The records follow. Filter them to the lines that hold "True".

===

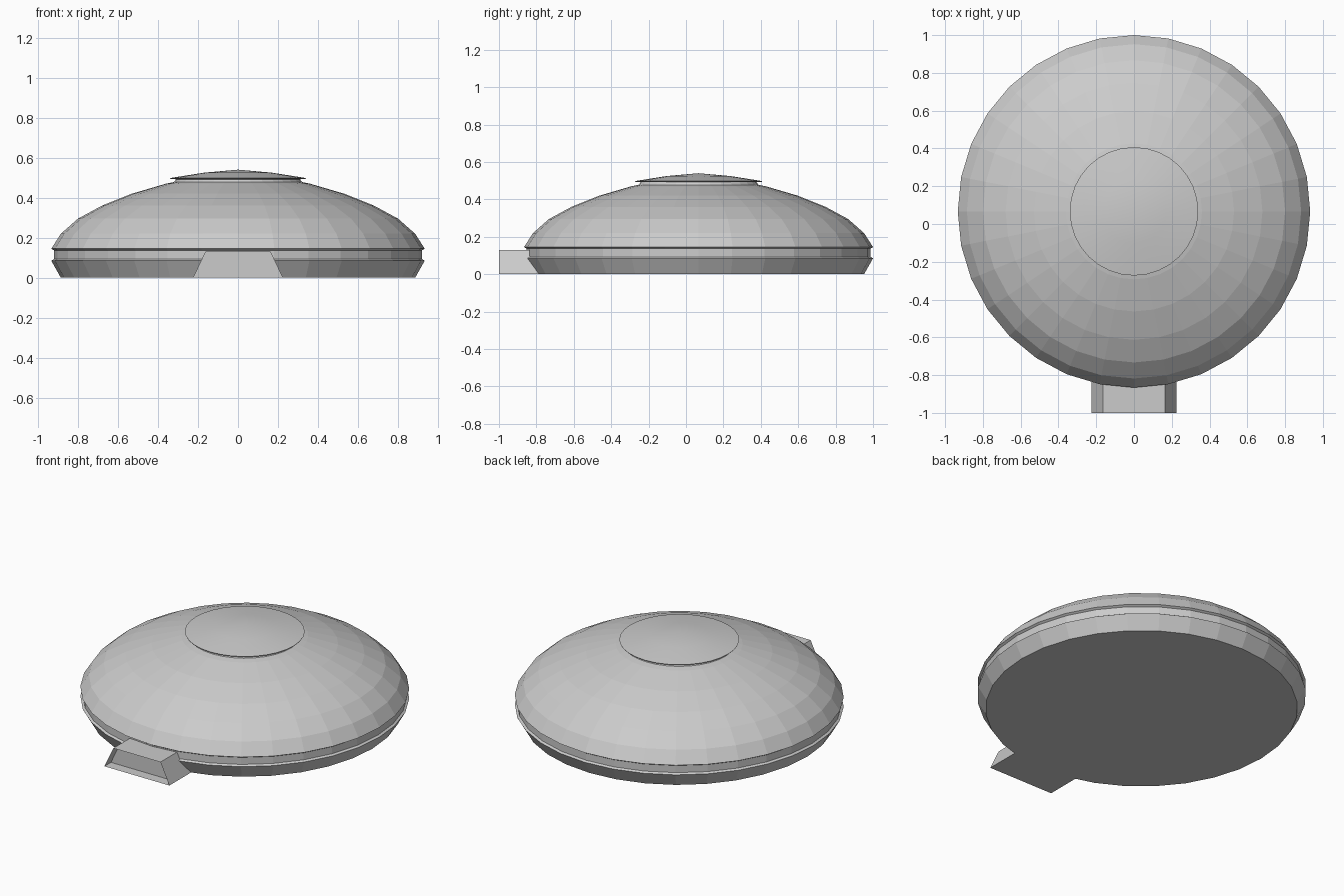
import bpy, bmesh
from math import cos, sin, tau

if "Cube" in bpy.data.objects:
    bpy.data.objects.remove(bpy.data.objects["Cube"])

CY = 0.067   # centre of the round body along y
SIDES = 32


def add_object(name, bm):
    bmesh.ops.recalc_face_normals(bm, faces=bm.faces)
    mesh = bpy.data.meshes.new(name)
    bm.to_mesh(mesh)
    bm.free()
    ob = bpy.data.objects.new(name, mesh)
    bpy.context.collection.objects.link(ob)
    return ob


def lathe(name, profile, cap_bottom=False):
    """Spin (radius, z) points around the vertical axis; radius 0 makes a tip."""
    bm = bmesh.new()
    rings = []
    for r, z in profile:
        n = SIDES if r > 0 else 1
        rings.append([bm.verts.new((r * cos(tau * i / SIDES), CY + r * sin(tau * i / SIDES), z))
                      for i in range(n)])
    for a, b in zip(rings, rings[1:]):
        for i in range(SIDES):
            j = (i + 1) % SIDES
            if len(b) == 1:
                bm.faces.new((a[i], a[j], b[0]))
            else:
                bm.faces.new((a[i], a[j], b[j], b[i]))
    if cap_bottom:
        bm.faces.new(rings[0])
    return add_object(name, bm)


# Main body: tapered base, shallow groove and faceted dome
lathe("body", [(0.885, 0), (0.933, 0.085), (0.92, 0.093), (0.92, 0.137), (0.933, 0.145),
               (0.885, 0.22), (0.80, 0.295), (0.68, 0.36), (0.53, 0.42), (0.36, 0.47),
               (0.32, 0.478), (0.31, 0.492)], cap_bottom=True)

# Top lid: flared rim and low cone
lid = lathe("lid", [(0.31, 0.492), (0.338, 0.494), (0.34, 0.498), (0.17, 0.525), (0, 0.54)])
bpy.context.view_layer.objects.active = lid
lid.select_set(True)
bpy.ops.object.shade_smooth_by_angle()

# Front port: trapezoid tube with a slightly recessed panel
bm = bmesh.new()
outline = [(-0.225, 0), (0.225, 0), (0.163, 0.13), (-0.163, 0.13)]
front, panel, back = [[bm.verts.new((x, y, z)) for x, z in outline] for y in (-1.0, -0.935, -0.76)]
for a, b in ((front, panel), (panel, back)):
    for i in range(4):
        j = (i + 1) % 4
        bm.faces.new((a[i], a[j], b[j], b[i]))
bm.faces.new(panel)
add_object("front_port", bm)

===

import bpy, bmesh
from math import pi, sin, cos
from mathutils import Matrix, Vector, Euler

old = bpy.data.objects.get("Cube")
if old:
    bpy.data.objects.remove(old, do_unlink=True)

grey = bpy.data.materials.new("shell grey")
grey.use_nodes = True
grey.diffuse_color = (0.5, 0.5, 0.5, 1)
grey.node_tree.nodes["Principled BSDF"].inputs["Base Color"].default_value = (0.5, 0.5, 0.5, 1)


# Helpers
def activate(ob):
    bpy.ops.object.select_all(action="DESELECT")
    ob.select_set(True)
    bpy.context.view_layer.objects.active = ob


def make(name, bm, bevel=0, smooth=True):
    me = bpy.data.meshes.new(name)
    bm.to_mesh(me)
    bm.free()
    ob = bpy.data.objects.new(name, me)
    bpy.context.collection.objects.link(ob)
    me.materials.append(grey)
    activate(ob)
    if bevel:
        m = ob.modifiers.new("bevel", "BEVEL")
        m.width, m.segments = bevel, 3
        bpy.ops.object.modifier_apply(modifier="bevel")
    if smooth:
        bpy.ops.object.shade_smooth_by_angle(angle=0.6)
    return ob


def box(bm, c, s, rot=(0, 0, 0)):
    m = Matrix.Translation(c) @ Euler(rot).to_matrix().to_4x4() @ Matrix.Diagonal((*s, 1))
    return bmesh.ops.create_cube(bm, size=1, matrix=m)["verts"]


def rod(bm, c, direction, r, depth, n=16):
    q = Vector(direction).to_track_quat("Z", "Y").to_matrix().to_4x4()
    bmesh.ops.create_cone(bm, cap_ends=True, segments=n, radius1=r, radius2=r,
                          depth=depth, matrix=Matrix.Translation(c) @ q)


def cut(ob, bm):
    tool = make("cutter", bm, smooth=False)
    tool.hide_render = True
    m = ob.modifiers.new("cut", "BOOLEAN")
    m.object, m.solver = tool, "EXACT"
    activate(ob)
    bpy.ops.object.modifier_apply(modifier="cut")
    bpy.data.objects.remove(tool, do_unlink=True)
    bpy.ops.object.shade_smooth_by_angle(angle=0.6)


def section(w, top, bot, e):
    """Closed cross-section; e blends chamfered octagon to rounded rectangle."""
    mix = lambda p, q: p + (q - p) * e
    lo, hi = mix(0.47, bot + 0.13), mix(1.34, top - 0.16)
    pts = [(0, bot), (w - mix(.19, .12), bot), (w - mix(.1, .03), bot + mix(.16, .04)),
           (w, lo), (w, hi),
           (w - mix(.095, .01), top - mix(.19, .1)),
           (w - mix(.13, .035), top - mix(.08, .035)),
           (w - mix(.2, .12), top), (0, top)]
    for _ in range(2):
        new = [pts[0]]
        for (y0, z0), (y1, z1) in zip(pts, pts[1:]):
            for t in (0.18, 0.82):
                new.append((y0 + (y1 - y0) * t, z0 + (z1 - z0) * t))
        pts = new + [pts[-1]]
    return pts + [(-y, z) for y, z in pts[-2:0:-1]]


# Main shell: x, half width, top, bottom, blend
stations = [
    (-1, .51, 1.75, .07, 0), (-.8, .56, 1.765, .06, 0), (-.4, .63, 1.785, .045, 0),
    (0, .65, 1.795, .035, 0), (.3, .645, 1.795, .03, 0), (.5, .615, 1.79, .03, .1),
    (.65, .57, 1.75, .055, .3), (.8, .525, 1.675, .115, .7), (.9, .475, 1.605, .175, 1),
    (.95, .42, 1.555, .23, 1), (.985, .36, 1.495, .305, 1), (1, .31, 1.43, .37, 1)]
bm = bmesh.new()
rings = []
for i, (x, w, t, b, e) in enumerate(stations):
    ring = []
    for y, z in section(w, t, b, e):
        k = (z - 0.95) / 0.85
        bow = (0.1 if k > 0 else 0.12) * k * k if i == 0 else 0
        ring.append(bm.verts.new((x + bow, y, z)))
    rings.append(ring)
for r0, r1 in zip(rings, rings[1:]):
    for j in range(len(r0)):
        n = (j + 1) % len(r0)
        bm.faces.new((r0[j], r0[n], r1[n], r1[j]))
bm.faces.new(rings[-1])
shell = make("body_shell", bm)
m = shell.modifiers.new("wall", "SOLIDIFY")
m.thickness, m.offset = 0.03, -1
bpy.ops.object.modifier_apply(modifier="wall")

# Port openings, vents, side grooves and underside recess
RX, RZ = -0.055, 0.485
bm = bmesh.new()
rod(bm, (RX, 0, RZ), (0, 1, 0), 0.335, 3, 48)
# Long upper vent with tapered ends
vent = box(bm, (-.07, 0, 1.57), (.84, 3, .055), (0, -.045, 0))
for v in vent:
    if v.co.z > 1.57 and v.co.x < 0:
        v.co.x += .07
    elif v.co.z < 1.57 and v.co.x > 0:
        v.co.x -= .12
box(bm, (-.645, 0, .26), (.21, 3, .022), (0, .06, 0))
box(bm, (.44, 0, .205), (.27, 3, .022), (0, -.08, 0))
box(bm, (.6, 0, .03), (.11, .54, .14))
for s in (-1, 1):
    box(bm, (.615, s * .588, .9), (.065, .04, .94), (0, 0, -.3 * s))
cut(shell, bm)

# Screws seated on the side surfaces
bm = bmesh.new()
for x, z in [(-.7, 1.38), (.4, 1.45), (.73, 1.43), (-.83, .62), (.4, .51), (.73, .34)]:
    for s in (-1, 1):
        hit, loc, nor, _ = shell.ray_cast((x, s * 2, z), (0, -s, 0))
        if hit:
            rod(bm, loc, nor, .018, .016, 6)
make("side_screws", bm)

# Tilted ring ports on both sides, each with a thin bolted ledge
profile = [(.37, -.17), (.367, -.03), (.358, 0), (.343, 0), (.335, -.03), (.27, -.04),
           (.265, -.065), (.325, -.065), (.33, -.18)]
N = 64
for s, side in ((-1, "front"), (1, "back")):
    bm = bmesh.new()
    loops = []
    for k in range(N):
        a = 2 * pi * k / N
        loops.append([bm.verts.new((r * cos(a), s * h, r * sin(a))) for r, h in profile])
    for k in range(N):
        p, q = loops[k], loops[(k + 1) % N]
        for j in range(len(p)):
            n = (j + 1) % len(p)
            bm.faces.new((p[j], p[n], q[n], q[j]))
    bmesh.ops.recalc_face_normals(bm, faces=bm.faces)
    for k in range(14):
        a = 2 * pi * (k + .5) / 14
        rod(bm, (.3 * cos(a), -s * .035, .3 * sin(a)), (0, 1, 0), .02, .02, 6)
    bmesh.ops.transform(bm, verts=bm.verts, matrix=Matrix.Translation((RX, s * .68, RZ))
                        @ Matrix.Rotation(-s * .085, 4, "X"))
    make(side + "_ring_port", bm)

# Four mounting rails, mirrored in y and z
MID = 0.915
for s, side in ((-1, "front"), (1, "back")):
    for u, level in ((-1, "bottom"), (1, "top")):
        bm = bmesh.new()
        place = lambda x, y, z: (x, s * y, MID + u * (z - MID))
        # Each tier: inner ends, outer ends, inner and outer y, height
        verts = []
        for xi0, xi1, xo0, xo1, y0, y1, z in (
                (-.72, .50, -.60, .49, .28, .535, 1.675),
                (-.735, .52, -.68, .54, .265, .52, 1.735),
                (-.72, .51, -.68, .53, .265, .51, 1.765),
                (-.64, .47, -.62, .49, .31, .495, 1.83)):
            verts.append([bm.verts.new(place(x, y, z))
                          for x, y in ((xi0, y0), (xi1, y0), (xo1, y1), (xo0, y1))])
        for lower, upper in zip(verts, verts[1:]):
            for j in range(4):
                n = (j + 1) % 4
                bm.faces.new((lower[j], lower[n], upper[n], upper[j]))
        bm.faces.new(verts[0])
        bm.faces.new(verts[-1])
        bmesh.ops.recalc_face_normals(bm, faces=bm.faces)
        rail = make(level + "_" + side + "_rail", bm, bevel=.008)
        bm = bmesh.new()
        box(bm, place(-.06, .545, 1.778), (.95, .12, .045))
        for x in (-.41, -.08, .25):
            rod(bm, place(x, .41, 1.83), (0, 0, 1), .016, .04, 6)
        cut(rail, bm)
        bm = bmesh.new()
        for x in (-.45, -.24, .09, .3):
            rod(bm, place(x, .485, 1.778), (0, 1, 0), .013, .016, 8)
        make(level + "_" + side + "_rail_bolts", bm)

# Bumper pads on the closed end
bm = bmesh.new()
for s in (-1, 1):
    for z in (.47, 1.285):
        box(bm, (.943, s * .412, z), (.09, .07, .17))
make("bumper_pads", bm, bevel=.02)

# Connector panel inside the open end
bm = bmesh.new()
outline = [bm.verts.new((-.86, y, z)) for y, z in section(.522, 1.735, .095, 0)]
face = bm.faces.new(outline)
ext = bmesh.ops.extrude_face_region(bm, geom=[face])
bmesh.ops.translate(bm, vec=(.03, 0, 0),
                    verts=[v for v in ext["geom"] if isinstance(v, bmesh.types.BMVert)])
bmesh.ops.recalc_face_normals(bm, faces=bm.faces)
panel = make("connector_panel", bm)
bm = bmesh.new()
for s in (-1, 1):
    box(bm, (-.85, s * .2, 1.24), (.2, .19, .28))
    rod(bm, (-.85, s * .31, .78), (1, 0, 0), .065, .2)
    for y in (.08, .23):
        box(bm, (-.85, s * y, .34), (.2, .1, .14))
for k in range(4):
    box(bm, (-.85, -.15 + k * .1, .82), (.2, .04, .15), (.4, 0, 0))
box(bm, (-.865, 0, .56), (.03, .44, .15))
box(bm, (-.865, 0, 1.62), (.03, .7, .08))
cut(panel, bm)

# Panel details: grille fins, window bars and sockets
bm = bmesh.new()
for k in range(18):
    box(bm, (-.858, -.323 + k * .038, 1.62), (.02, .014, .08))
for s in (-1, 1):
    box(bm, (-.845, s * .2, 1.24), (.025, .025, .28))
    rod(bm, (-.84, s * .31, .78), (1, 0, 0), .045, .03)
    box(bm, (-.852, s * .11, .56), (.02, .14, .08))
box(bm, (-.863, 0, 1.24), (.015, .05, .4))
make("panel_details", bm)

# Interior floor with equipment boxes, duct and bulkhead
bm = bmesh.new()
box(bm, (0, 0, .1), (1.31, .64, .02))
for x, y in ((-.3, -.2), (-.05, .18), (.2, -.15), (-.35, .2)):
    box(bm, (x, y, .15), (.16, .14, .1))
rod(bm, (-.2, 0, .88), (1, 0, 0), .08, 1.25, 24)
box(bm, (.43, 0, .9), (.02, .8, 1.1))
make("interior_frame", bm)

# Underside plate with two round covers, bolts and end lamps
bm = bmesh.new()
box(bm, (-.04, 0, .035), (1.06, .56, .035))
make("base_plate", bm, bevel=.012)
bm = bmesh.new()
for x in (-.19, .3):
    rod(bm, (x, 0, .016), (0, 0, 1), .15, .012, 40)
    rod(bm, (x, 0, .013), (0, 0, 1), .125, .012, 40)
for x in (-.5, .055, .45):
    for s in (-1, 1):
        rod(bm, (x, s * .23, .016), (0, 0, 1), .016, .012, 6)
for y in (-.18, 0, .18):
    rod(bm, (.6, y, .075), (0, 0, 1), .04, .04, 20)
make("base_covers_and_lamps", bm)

===

### [SOLUTION FOR THIS PROBLEM]
               (0.32, 0.478), (0.31, 0.492)], cap_bottom=True)
lid.select_set(True)
    bpy.data.objects.remove(old, do_unlink=True)
grey.use_nodes = True
    ob.select_set(True)
def make(name, bm, bevel=0, smooth=True):
    bmesh.ops.create_cone(bm, cap_ends=True, segments=n, radius1=r, radius2=r,
    tool.hide_render = True
    bpy.data.objects.remove(tool, do_unlink=True)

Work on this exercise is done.